Approved course for the Neuroscience major/minor.
Prerequisite: PSYC 6, PSYC 21, PSYC 28, or PSYC 38


Issues in Social Psychology and Social Neuroscience

See below for topics.  Enrollment limited to 35 students.
Dist: SOC (unless otherwise listed in course description)

PSYC 53.10

Social Affective Decisions

Luke Chang
Why do we tip restaurant servers, cab drivers, and coffee baristas? Why does our grocery shopping behavior change when we are hungry? This course will explore the social and affective motivations that influence how we make everyday decisions from the diverse perspectives of psychology, economics, and neurobiology. This course will provide an introduction to how social psychological constructs and feelings can be modeled using tools from decision theory (e.g., value & uncertainty) and how these processes might be instantiated in the brain.  Topics to be covered include other-regarding preferences (e.g., trust, reciprocity, fairness, and altruism), affective motivations (e.g., risk, dread, regret, and guilt), and social considerations (e.g., reputation, conformity, and social-comparison).

Prerequisite: PSYC 23, PSYC 27, PSYC 28, or PSYC 38

PSYC 53.13

Social Neuroscience

This class will focus on the principles of social neuroscience and survey a broad array of topics in the field. Social neuroscience attempts to answer social science questions, such as 'why does rejection hurt?' and 'is empathy innate?' with neuroscience methods, such as brain imaging and neuropharmacology.

Approved course for the Neuroscience major/minor.
Prerequisite: PSYC 1 or PSYC 6

PSYC 53.14

Social Neurocognition

In 21S, Remote with synchronous components in the E block, Arjen Stolk
This course will provide students with a thorough background in the emergent field of social cognitive neuroscience. A broad range of social phenomena will be examined at multiple levels. First, at the social level including experience and behaviors. Second, at the cognitive level which deals with information processing systems. And lastly, at the neural level which deals with brain/neuronal bases of the first two levels. Topics include joint action, animal and human communication, and altered social functioning in psychiatric and neurological disorders. These topics will be discussed at both general and specific (article) levels.

Approved course for the Neuroscience major/minor.
Prerequisite: PSYC 1 or PSYC 6



Issues in Applied Psychology

See below for topics. Enrollment limited to 35 students.
Dist: SOC (unless otherwise listed in course description)

PSYC 54.02

Health Psychology

Mark Detzer
This course will explore the role of psychology and health.  We will review both empirical/research and clinical psychology contributions to: 1) health promotion; 2) chronic physical illness; and 3) interacting with the US healthcare system. This course utilizes a multi-modal learning approach and will include lectures, readings, large and small group class discussions, videos, guest speakers, and self-reflection of your own health behavior. Through in-depth study of medical conditions such as diabetes, cystic fibrosis, cancer and chronic physical pain, we will explore the impact of illnesses on the individual/family, the role of development/cognitive factors in illness, adherence/self-management issues, and medical treatment issues via doctor/patient/medical system aspects of care. We will also review health promotion/behavior change strategies.

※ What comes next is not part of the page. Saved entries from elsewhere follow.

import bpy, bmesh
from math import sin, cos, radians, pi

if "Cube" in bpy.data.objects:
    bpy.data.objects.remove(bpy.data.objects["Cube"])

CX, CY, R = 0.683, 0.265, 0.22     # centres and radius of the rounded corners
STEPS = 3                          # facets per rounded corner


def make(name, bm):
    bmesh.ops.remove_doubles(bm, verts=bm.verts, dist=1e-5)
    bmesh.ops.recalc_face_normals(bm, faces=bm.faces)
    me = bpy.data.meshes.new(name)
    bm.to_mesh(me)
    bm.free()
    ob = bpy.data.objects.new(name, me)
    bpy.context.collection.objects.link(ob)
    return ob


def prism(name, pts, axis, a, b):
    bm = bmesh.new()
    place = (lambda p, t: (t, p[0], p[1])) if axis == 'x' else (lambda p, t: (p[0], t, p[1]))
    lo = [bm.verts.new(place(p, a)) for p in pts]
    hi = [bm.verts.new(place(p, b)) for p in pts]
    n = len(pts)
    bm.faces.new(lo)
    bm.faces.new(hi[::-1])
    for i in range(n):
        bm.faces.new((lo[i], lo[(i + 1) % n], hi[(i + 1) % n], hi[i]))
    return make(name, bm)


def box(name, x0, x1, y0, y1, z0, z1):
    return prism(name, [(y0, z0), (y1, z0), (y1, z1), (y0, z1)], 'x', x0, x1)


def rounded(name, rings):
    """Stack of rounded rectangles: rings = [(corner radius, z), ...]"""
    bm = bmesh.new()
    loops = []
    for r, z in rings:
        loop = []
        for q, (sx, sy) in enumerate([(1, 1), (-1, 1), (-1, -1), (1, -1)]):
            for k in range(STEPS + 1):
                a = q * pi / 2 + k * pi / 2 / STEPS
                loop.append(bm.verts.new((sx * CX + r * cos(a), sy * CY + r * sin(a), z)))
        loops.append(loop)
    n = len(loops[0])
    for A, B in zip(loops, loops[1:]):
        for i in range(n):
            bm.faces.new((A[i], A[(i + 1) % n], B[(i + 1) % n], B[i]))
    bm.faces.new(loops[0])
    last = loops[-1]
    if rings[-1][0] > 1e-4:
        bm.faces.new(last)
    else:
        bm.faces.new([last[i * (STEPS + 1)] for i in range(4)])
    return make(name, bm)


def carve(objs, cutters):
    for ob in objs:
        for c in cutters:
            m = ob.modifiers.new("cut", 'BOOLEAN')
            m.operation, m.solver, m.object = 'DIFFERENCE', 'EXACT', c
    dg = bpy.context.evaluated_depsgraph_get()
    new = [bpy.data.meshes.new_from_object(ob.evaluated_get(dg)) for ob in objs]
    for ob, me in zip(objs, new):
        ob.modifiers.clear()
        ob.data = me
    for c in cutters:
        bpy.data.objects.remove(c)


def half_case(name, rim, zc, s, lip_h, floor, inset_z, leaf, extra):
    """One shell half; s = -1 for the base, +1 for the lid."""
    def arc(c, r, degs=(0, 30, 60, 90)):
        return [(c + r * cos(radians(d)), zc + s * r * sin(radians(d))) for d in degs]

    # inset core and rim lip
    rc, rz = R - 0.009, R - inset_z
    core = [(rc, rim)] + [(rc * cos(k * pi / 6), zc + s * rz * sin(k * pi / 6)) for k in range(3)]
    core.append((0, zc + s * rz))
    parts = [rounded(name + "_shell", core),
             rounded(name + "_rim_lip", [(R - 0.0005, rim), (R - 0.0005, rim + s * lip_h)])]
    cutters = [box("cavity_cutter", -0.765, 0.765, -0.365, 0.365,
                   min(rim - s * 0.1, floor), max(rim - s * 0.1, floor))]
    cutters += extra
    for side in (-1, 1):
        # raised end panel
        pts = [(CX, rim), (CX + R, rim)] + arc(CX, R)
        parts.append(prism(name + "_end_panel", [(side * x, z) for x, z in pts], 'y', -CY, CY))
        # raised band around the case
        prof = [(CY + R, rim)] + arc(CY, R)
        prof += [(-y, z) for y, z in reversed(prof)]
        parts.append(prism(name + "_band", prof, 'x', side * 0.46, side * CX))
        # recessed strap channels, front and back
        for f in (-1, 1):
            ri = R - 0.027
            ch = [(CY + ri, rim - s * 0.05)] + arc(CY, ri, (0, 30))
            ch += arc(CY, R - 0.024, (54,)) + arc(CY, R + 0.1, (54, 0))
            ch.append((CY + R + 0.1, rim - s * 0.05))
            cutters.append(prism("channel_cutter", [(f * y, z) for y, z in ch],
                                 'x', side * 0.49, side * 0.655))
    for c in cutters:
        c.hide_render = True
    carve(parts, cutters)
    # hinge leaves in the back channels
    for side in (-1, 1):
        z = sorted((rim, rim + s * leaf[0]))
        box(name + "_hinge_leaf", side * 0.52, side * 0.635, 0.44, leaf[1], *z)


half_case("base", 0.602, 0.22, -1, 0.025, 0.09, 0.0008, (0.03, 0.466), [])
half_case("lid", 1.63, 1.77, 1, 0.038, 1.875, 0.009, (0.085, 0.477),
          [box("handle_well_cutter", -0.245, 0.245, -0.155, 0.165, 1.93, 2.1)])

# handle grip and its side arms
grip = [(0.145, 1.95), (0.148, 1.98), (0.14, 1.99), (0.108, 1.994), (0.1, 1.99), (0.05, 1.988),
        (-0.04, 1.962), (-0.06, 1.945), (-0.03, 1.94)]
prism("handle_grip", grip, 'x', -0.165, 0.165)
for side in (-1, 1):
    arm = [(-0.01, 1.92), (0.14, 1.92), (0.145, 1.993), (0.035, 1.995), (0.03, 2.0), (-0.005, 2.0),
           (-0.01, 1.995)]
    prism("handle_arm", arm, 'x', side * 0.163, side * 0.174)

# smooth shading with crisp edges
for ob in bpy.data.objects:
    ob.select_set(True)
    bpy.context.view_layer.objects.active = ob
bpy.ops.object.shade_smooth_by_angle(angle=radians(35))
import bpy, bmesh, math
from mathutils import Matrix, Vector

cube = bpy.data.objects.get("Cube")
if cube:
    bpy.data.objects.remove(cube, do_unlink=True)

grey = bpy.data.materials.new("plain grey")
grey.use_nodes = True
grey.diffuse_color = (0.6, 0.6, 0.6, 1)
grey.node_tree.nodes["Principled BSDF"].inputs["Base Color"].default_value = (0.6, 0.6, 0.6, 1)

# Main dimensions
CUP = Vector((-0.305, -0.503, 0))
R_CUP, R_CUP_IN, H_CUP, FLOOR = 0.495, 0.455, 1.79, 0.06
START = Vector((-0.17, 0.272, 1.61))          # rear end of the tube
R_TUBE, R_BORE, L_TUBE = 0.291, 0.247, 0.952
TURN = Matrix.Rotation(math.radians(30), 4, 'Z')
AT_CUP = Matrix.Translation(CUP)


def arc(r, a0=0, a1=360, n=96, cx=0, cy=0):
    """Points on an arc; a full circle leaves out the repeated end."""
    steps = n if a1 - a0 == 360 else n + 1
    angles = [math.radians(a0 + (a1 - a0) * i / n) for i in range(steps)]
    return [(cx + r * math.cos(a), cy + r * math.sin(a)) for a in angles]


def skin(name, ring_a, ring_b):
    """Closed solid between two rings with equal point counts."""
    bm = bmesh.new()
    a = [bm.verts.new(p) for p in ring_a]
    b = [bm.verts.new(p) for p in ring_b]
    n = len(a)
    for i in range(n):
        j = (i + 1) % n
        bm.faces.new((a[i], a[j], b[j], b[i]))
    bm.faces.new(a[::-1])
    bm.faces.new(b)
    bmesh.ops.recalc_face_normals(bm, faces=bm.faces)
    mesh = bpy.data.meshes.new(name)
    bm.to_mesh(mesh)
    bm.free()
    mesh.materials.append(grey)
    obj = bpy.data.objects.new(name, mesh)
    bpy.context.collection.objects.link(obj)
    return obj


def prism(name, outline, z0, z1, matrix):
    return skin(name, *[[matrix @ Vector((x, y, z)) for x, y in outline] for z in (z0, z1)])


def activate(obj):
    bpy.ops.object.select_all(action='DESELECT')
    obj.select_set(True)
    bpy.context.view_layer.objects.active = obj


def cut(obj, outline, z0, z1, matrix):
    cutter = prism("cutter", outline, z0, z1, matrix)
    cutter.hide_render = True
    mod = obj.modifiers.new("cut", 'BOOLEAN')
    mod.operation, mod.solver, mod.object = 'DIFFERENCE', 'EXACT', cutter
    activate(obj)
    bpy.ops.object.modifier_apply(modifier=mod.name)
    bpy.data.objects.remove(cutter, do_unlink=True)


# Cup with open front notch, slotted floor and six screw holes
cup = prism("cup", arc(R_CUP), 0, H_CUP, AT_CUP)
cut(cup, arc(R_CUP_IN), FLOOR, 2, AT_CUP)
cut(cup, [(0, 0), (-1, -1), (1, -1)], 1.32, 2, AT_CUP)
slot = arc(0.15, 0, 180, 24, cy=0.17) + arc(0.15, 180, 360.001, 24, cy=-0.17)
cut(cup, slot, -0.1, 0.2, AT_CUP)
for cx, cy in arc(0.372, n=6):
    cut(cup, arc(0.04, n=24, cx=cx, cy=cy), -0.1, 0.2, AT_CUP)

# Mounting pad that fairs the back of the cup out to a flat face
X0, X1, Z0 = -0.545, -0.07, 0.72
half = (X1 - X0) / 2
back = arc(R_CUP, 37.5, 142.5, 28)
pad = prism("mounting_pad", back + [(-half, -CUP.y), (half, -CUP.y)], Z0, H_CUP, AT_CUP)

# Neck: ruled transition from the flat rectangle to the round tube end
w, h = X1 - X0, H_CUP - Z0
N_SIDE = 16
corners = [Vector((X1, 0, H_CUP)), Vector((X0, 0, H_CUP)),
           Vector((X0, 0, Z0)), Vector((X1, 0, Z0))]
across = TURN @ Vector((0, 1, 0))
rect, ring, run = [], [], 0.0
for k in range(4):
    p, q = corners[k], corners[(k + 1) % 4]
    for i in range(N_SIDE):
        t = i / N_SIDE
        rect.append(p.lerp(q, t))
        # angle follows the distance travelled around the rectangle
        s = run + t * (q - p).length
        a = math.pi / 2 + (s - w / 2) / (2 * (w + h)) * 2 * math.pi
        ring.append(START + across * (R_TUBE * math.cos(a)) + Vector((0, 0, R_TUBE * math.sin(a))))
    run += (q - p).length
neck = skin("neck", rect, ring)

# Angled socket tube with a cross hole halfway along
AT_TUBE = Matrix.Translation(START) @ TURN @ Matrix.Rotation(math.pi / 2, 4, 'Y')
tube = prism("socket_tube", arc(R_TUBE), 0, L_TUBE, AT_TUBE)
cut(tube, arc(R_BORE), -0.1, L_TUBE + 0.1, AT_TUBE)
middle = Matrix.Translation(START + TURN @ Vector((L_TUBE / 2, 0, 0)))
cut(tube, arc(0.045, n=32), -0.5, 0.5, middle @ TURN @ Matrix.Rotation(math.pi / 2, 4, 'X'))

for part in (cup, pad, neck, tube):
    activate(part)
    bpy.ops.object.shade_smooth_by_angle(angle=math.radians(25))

Prerequisite: PSYC 1 or PSYC 6

PSYC 54.03

Forms of Therapy

William Hudenko

Two Sections will be offered in 21S:
Remote, with synchronous components in the K block OR
Remote, with on-campus components in the J  block

Each year, millions of people vow to make a change.  Some may wish to end their habit of procrastination, others to improve a significant relationship, or still others may commit to combat a mental illness.  Whatever their goal, people often discover how challenging personal change can be.  At its core, clinical psychology facilitates such change through the scientific application of psychological principles.  The purpose of this course is to introduce you to various scientifically-validated modalities of individual psychotherapy, with an emphasis on how psychotherapies utilize psychological principles to produce change.  Over the course of the semester we also will explore special topics in the field of clinical psychology such as: human connection, empathy, emotion, ethics, psychological assessment, pharmacological treatments, and treatment evaluation.

Prerequisite: PSYC 24

PSYC 54.05

Consumer Neuroscience

In 21S, Remote with synchronous components in the D block, Kimberly Rose Clark
How do measures of the brain and body map onto a brand marketer's return on a research investment? This course focuses on the history and topics related to the nascent, yet burgeoning, cross-disciplinary field of consumer neuroscience and new technological advances in marketing related to neuromarketing. The course will provide a unique vantage on the multiple academic and applied histories of the field, its ethical ramifications, along with general perspectives focusing on current practices and potential future directions, including the implications of predicting mass consumer behavior from small test samples. Students will have the opportunity to engage with some of the most notable academic and practitioners in the field and will participate in a capstone project of original research applying theory and utilizing psycho physiological tools applied in real-world neuromarketing research.

Approved course for the Neuroscience major/minor.
Prerequisite: PSYC 1 and one of PSYC 21, PSYC 27, PSYC 28, or PSYC 38; or PSYC 6.

PSYC 54.06

Aging and Life Stories

The goal of the course is to learn about the biological, psychological, sociocultural, and clinical aspects of aging, and to appreciate the lived experience of older people.  Learning will occur in two ways: (1) traditional didactic activities, such as lectures, readings, discussions, and the like; and (2) regular meetings, over Zoom, with an elder in the community, to learn about his or her life. Although you will focus on the later years, you will also discuss those early and mid-life experiences which have influenced the individual's personality, life course, and adaptation to old age.

Enrollment limited to 16 students.
Prerequisite: PSYC 1 or PSYC 6, or instructor permission.

PSYC 54.07

Clinical Science Practicum


William Hudenko
This course is designed to provide students with an experiential learning opportunity by applying knowledge and skills gained in the classroom to actual work settings while under both site and academic supervision.  Students who have an interest in clinical psychology will learn about the different facets of working in a social service, mental health, or other community setting while assessing their own skills and suitability for this kind of graduate work or employment experience.   Students will spend up to 10 hours/wk at their practicum site and will be mentored onsite.  Additional supervision will be provided by a clinical science faculty member during regularly scheduled class times and didactic instruction will be offered to complement and enhance work that is completed at practicum sites.

Enrollment limited to 15 students.
Prerequisite: PSYC 24 and instructor permission.

PSYC 54.08


In 21S, Remote with synchronous components in the J block, Melissa Herman
This course will survey the theory and research of leadership from a social psychological perspective, with an eye toward the policy implications of various leadership strategies.  Students are expected to do a substantial amount of reading and writing each week, actively participate in discussion during each class session, and complete a group research project.  At the conclusion of the course, students should be able to communicate what good leadership is, what good leaders do, who makes a good leader and why, and how leadership impacts organizational success.

Prerequisite: PSYC 1